__Directions for this task__
After finding the line with "plate.lineTo(-0.522, E);" in the entries below, retype exactly each line from there through the line with "hole.closePath();", including that final line.

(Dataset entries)
== == ==
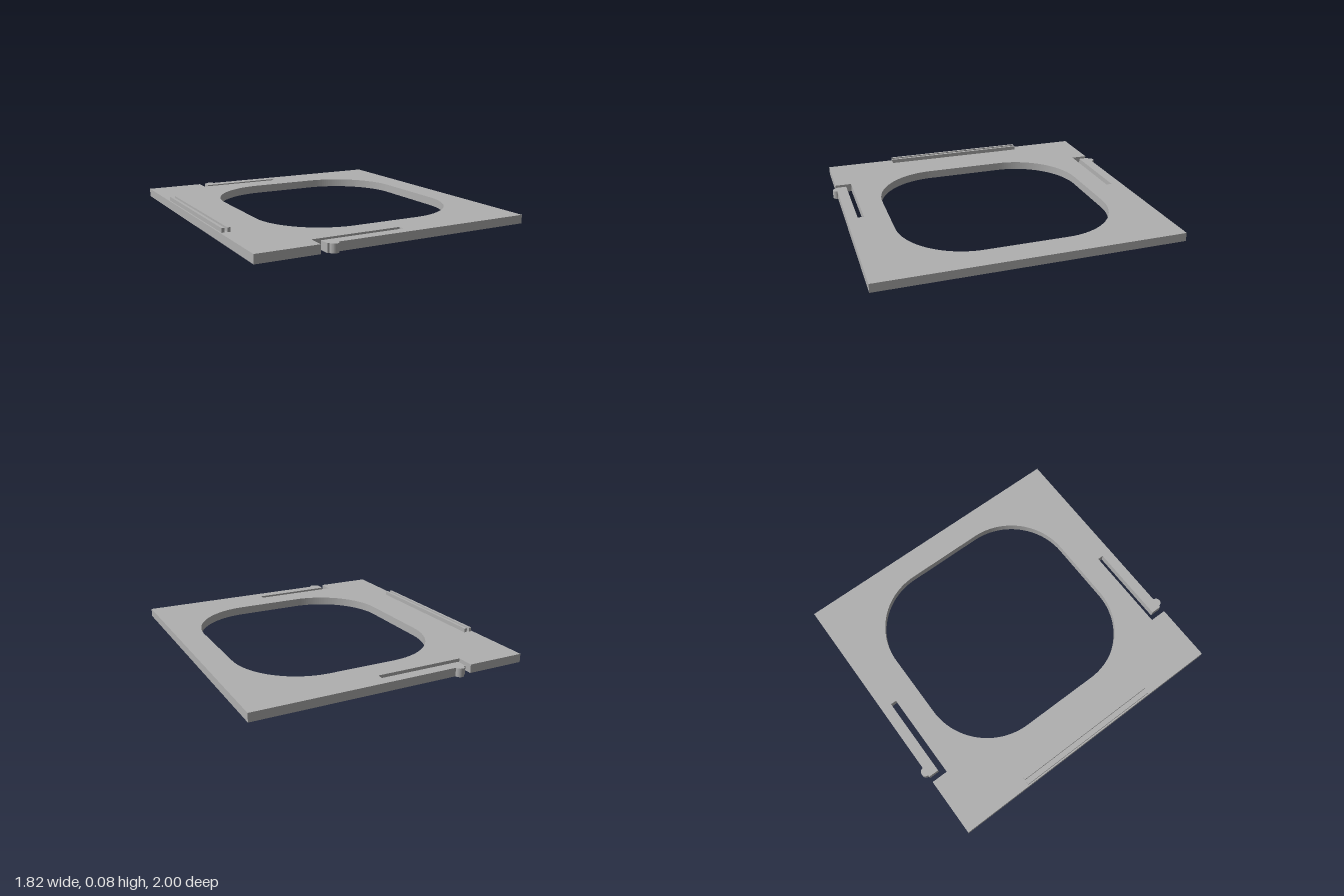
import * as THREE from 'three';

export function createModel() {
  const group = new THREE.Group();
  const grey = new THREE.MeshStandardMaterial({ color: 0xb0b0b0 });
  grey.name = 'grey';

  const T = 0.055; // plate thickness
  const L = -0.908, R = 0.908, E = 0.972; // plate edges

  // Outline with a cut-out spring arm and round catch on the front and back edges
  const plate = new THREE.Shape();
  plate.moveTo(L, -E);
  plate.lineTo(-0.522, -E);
  plate.lineTo(-0.522, -0.862);
  plate.lineTo(0.058, -0.862);
  plate.lineTo(0.058, -0.902);
  plate.lineTo(-0.482, -0.902);
  plate.lineTo(-0.482, -E);
  plate.lineTo(-0.47, -E);
  plate.absarc(-0.441, -E + 0.001, 0.029, Math.PI, Math.PI * 2, false);
  plate.lineTo(R, -E);
  plate.lineTo(R, E);
  plate.lineTo(-0.412, E);
  plate.absarc(-0.441, E - 0.001, 0.029, 0, Math.PI, false);
  plate.lineTo(-0.482, E);
  plate.lineTo(-0.482, 0.902);
  plate.lineTo(0.058, 0.902);
  plate.lineTo(0.058, 0.862);
  plate.lineTo(-0.522, 0.862);
  plate.lineTo(-0.522, E);
  plate.lineTo(L, E);
  plate.closePath();

  // Large opening with rounded corners
  const x0 = -0.59, x1 = 0.73, h = 0.706, r = 0.44;
  const hole = new THREE.Path();
  hole.absarc(x1 - r, h - r, r, 0, Math.PI / 2, false);
  hole.absarc(x0 + r, h - r, r, Math.PI / 2, Math.PI, false);
  hole.absarc(x0 + r, -h + r, r, Math.PI, Math.PI * 1.5, false);
  hole.absarc(x1 - r, -h + r, r, Math.PI * 1.5, Math.PI * 2, false);
  hole.closePath();
  plate.holes.push(hole);

  const plateGeo = new THREE.ExtrudeGeometry(plate, { depth: T, bevelEnabled: false, curveSegments: 20 });
  plateGeo.rotateX(-Math.PI / 2);
  const plateMesh = new THREE.Mesh(plateGeo, grey);
  plateMesh.name = 'framePlate';
  group.add(plateMesh);

  // Two parallel grip ridges along one side
  [-0.89, -0.854].forEach((x, i) => {
    const ridge = new THREE.Mesh(new THREE.BoxGeometry(0.018, 0.027, 0.996), grey);
    ridge.position.set(x, T + 0.0135, 0);
    ridge.name = i ? 'innerRidge' : 'outerRidge';
    group.add(ridge);
  });

  return group;
}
== == ==
__Problem solution__
  plate.lineTo(-0.522, E);
  plate.lineTo(L, E);
  plate.closePath();

  // Large opening with rounded corners
  const x0 = -0.59, x1 = 0.73, h = 0.706, r = 0.44;
  const hole = new THREE.Path();
  hole.absarc(x1 - r, h - r, r, 0, Math.PI / 2, false);
  hole.absarc(x0 + r, h - r, r, Math.PI / 2, Math.PI, false);
  hole.absarc(x0 + r, -h + r, r, Math.PI, Math.PI * 1.5, false);
  hole.absarc(x1 - r, -h + r, r, Math.PI * 1.5, Math.PI * 2, false);
  hole.closePath();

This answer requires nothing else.